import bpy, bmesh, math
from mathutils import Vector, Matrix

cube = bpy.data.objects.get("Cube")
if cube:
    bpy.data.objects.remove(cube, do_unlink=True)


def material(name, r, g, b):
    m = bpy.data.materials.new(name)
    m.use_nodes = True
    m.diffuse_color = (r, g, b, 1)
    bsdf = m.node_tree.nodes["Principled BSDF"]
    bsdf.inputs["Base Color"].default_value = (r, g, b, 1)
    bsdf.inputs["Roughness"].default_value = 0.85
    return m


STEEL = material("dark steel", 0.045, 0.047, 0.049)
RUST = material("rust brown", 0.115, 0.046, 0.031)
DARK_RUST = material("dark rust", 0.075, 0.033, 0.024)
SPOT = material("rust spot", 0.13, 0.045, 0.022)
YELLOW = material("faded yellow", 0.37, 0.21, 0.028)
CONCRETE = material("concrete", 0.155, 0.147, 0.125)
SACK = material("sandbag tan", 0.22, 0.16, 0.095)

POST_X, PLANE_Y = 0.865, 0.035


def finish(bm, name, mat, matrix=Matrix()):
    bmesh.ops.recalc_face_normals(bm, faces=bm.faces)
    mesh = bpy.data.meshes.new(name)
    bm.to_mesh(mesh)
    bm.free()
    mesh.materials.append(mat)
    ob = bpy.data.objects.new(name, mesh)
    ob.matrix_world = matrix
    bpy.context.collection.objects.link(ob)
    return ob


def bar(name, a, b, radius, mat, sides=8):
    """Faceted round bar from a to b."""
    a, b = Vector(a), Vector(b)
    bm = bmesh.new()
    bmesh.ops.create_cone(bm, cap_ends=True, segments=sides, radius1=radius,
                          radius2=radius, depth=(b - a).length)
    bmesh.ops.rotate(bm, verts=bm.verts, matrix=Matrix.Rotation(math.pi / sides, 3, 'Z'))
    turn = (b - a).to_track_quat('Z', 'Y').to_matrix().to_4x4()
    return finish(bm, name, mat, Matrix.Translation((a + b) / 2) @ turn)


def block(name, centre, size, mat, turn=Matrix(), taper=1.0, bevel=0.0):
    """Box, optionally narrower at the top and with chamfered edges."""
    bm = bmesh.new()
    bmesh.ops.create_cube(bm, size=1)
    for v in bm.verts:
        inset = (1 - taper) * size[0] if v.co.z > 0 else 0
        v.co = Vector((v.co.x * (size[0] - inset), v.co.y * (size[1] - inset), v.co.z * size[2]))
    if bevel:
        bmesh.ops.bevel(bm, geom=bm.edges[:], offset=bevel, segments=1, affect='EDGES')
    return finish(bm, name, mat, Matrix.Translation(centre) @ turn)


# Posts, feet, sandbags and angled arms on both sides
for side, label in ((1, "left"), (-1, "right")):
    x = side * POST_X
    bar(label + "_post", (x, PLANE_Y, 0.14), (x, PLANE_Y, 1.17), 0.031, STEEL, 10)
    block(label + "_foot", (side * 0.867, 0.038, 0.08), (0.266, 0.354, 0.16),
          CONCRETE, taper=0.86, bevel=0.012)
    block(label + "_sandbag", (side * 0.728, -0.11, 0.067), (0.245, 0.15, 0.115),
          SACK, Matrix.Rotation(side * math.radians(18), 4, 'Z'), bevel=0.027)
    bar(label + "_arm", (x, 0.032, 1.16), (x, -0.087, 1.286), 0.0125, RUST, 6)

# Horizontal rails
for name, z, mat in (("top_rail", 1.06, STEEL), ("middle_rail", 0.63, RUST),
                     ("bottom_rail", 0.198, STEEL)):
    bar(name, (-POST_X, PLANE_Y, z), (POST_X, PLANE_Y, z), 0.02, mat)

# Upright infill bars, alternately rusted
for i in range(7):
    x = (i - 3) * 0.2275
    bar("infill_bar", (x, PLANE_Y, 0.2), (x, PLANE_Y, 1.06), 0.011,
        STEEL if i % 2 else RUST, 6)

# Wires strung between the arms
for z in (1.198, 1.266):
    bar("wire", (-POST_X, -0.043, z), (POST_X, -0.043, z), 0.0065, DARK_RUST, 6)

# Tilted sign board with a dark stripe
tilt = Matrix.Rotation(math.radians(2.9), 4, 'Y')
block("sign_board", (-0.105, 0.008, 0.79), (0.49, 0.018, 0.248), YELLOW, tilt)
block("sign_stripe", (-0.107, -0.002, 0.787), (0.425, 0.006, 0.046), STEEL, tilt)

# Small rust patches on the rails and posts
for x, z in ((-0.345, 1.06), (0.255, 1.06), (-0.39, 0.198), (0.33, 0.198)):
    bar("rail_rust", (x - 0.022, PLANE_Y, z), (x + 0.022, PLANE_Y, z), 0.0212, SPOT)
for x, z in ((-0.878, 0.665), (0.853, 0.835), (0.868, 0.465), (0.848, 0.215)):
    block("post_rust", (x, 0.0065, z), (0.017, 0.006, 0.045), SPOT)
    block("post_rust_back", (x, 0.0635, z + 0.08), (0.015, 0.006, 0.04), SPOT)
□ □ □
» WHAT YOU ARE ASKED TO DO
Which of the lines above include the string "size"? Pick them out and copy them.

» REPLY
def block(name, centre, size, mat, turn=Matrix(), taper=1.0, bevel=0.0):
    bmesh.ops.create_cube(bm, size=1)
        inset = (1 - taper) * size[0] if v.co.z > 0 else 0
        v.co = Vector((v.co.x * (size[0] - inset), v.co.y * (size[1] - inset), v.co.z * size[2]))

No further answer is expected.